Green Agenda editor Clare Ozich participated in a discussion on social justice and populism at a Conversation Salon organised and moderated by Muslim feminist and social justice advocate and entrepreneur Hana Assafiri.

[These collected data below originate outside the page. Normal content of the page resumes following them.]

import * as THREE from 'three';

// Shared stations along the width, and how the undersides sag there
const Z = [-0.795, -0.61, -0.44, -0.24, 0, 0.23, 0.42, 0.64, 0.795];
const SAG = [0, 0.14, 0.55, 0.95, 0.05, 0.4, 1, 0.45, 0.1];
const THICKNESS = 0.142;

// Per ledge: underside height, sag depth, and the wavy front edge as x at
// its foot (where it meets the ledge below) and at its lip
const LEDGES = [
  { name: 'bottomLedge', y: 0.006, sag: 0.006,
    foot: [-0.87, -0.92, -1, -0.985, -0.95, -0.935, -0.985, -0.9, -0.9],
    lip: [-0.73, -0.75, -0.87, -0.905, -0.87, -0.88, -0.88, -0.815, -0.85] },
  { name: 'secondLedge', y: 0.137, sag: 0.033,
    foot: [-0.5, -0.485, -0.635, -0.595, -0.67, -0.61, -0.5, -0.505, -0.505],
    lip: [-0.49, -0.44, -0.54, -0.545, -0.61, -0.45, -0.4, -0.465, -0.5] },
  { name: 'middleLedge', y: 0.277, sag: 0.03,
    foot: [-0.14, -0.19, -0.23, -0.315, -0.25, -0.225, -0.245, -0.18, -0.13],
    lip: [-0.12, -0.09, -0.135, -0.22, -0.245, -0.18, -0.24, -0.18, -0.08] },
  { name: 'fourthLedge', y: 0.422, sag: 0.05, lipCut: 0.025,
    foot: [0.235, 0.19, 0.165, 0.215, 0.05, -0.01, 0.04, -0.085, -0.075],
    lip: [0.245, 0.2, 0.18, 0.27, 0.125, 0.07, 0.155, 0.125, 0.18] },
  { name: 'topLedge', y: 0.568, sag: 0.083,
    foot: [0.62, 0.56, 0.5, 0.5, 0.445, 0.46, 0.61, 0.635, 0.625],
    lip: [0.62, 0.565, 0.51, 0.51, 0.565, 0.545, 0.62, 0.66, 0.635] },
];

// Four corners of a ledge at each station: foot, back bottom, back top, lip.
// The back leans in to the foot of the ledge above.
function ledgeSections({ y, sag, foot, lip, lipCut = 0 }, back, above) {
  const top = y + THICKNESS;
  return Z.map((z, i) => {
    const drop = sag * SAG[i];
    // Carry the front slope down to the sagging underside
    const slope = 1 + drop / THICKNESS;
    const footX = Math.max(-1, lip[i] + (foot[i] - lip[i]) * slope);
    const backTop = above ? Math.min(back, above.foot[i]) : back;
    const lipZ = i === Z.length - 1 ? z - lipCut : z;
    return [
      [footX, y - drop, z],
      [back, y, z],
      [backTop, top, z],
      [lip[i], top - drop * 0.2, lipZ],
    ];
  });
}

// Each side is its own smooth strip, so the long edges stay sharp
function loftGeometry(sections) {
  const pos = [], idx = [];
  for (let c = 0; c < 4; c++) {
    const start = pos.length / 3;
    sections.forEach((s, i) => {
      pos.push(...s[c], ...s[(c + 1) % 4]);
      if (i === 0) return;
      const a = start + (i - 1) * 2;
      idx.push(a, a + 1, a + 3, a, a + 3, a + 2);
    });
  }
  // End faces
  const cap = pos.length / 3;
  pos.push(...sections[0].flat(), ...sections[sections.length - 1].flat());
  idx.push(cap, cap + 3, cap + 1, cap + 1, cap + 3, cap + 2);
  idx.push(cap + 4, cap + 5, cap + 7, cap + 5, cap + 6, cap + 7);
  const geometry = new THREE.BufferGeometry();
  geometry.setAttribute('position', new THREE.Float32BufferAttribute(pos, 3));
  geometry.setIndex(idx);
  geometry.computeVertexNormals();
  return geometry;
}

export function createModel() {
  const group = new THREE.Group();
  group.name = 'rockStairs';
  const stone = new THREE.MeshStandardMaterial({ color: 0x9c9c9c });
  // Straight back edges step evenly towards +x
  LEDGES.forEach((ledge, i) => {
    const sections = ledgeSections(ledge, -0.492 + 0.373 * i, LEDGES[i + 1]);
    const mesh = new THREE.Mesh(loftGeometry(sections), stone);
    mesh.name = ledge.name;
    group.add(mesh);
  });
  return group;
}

Below is an edited transcript of Clare’s remarks and Hana’s response. The conversation was an excellent example of plurality and building on ideas to establish a contemporary and relevant inclusive discourse. Continue reading →